If your interested in a dialogue I'll be happy to add my perspective if you are interested. Keep up the good work. Whether I agree or not it is well written.


Wow, and thank you so much! I think I agree with you on most your points, I may have just not made myself clear in the chapter.

I agree that the relationships between customers and organizations are more complex and there are many more touchpoints than I've outlined. Defining them would take a whole book, or several. My goal for this chapter was to underscore for the book's audiences-- academics, designers and students--the intertwined relationship between designing human computer interactions and making products for organizations.

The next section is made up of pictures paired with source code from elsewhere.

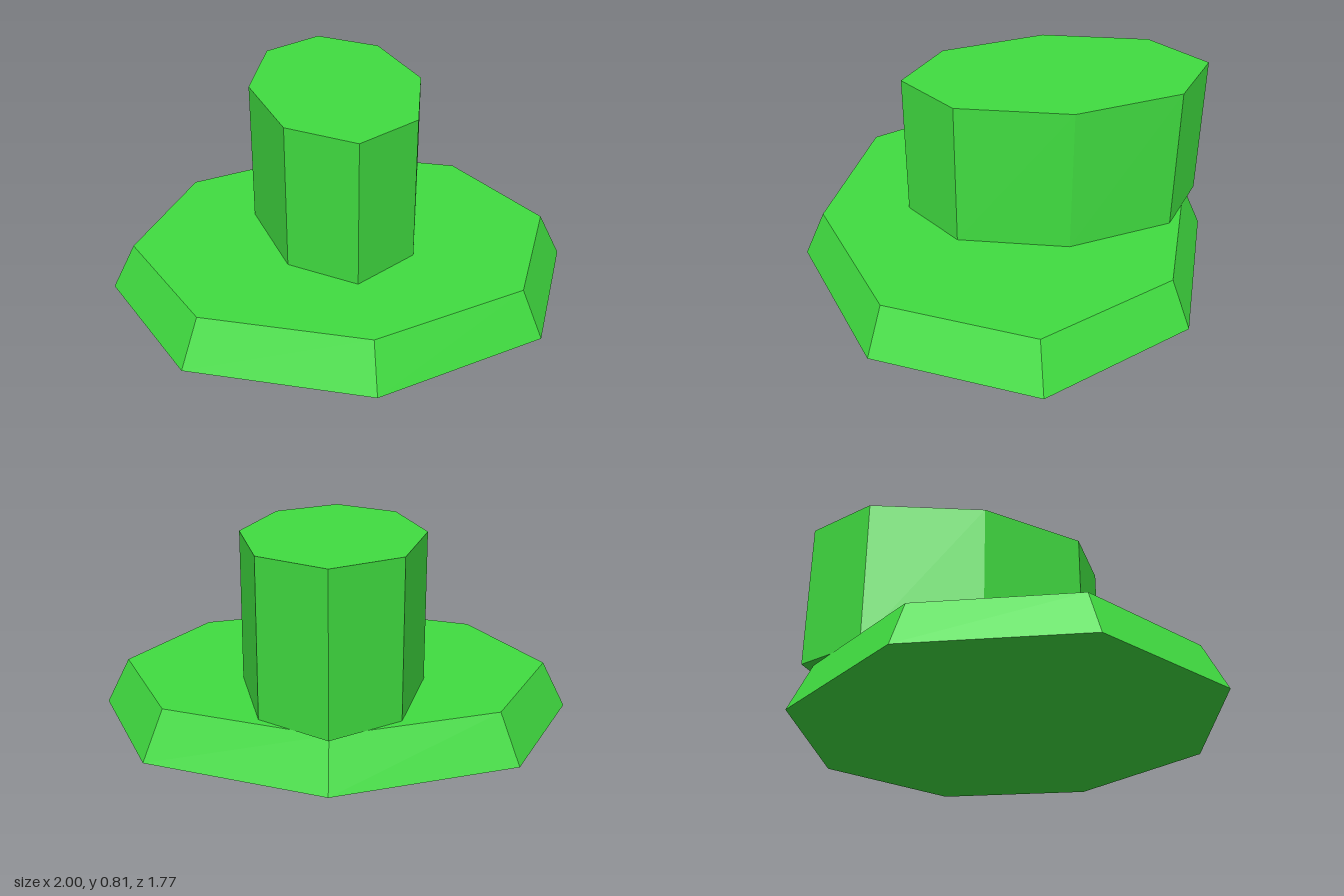
import * as THREE from 'three';

export function createModel() {
  const model = new THREE.Group();
  const green = new THREE.MeshStandardMaterial({ color: 0x40dc40, flatShading: true });
  green.name = 'green';

  // Eight-sided prism stretched along z, standing on y = bottom
  function octagon(name, topRadius, bottomRadius, bottom, top, stretch, z) {
    const geometry = new THREE.CylinderGeometry(topRadius, bottomRadius, top - bottom, 8);
    geometry.scale(1, 1, stretch);
    const mesh = new THREE.Mesh(geometry, green);
    mesh.name = name;
    mesh.position.set(0, (bottom + top) / 2, z);
    model.add(mesh);
  }

  // Wide tapered base
  octagon('base', 0.9, 1, 0, 0.195, 0.887, 0);
  // Narrow block set towards the back, overhanging the rim slightly
  octagon('upperBlock', 0.372, 0.372, 0.195, 0.808, 1.712, -0.208);

  return model;
}
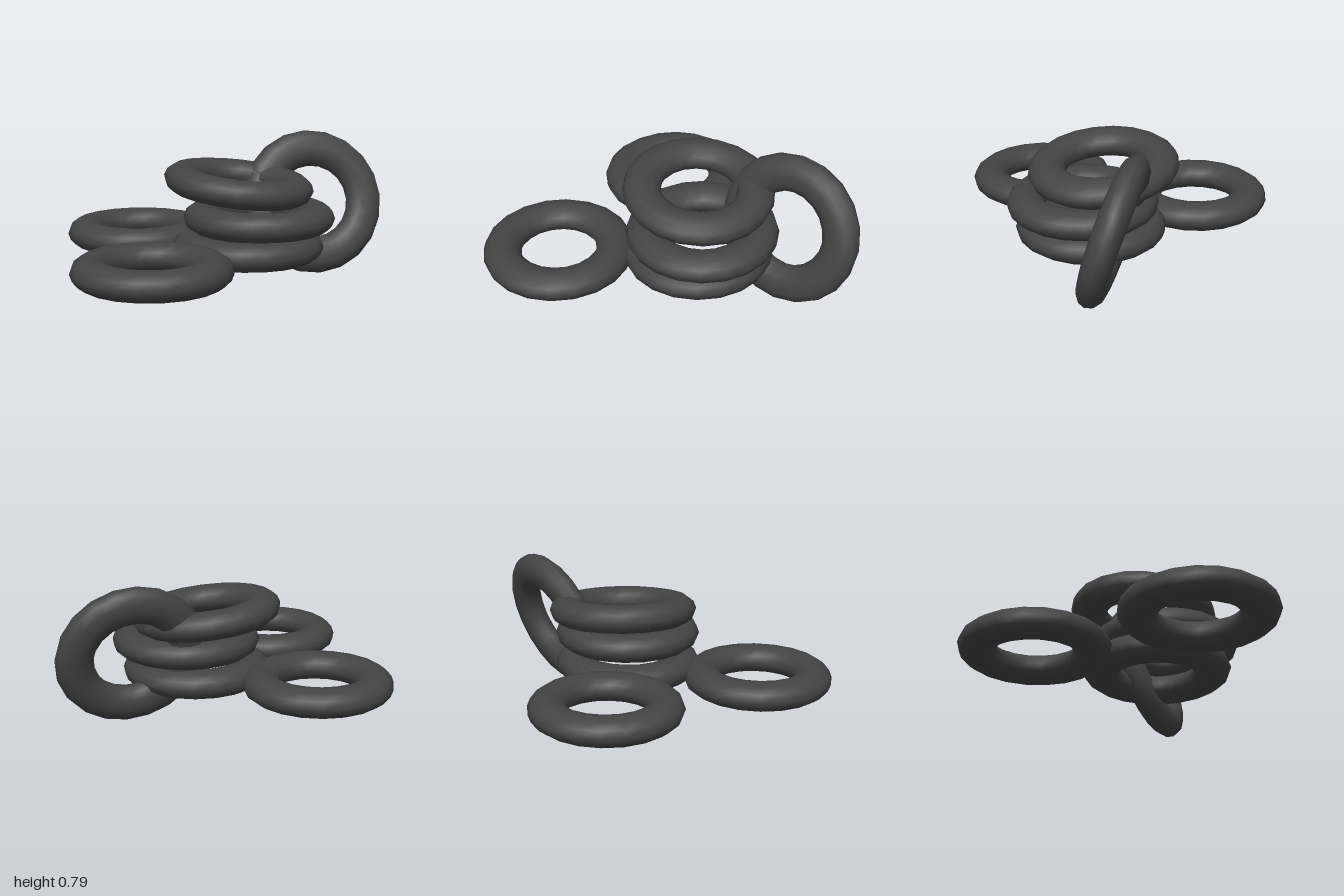
import * as THREE from 'three';

// Pile of slightly flattened rings: centre and axis direction of each
const RINGS = [
  { name: 'looseRingFront', at: [-0.59, 0.22, 0.437], axis: [0, 1, 0] },
  { name: 'looseRingBack', at: [-0.24, 0.22, -0.443], axis: [0, 1, 0] },
  { name: 'stackRingBottom', at: [0.12, 0.22, 0.177], axis: [0, 1, 0] },
  { name: 'stackRingMiddle', at: [0.16, 0.38, 0.222], axis: [0, 1, 0] },
  { name: 'stackRingTop', at: [0.1, 0.552, 0.107], axis: [0.08, 1, 0.08] },
  { name: 'leaningRing', at: [0.6, 0.403, 0.085], axis: [-0.3, 0.31, 1] },
];

export function createModel() {
  const group = new THREE.Group();
  group.name = 'ringPile';
  const material = new THREE.MeshStandardMaterial({ color: 0x444444 });

  // Torus squashed along its axis, so the tube is an oval
  const geometry = new THREE.TorusGeometry(0.307, 0.103, 12, 20);
  geometry.scale(1, 1, 0.75);
  geometry.computeBoundingSphere();

  const forward = new THREE.Vector3(0, 0, 1);
  for (const { name, at, axis } of RINGS) {
    const ring = new THREE.Mesh(geometry, material);
    ring.name = name;
    ring.position.set(...at);
    ring.quaternion.setFromUnitVectors(forward, new THREE.Vector3(...axis).normalize());
    group.add(ring);
  }
  return group;
}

I don't think we're in disagreement about fieldwork. Implicit in my description, and maybe I need to make this clearer in the chapter, is that part of the process of understanding the customer is understanding their relationships with others. I'm not trying to suggest that only observing how people physically perform tasks is sufficient. It's not. Economic (and, some would argue, power) relationships are a huge, often implicit, part of any task. It's important to know what those relationships are when designing a way to support those relationships in the context of trying to sell a product which enables that support. (if that sentence makes any sense ;-)

I also completely agree that stated organizational and stakeholder goals are often at odds with actual long-term needs. Often, as an outsider to an organization, it's easier to see this. As a consultant, when I identify such mismatches, I try to talk companies and individuals in them into re-examining their goals. Unfortunately, that's something that not all people or organizations can do, or do well. Often, we have to work with the goals they have. Knowing those can adjust the goals for a product so that it satisfies someone, and it puts the role of running the business in the hands of the management, whose job it is. That doesn't mean that it's going to perfectly serve the real needs of the organization, but starting by working with an organization's stated desires is better, I feel, than working from neither stated goals or real needs. You gotta start somewhere, and you gotta trust your client to make the big decisions about their company.

Thank you, again, for your thoughtful and insightful comments.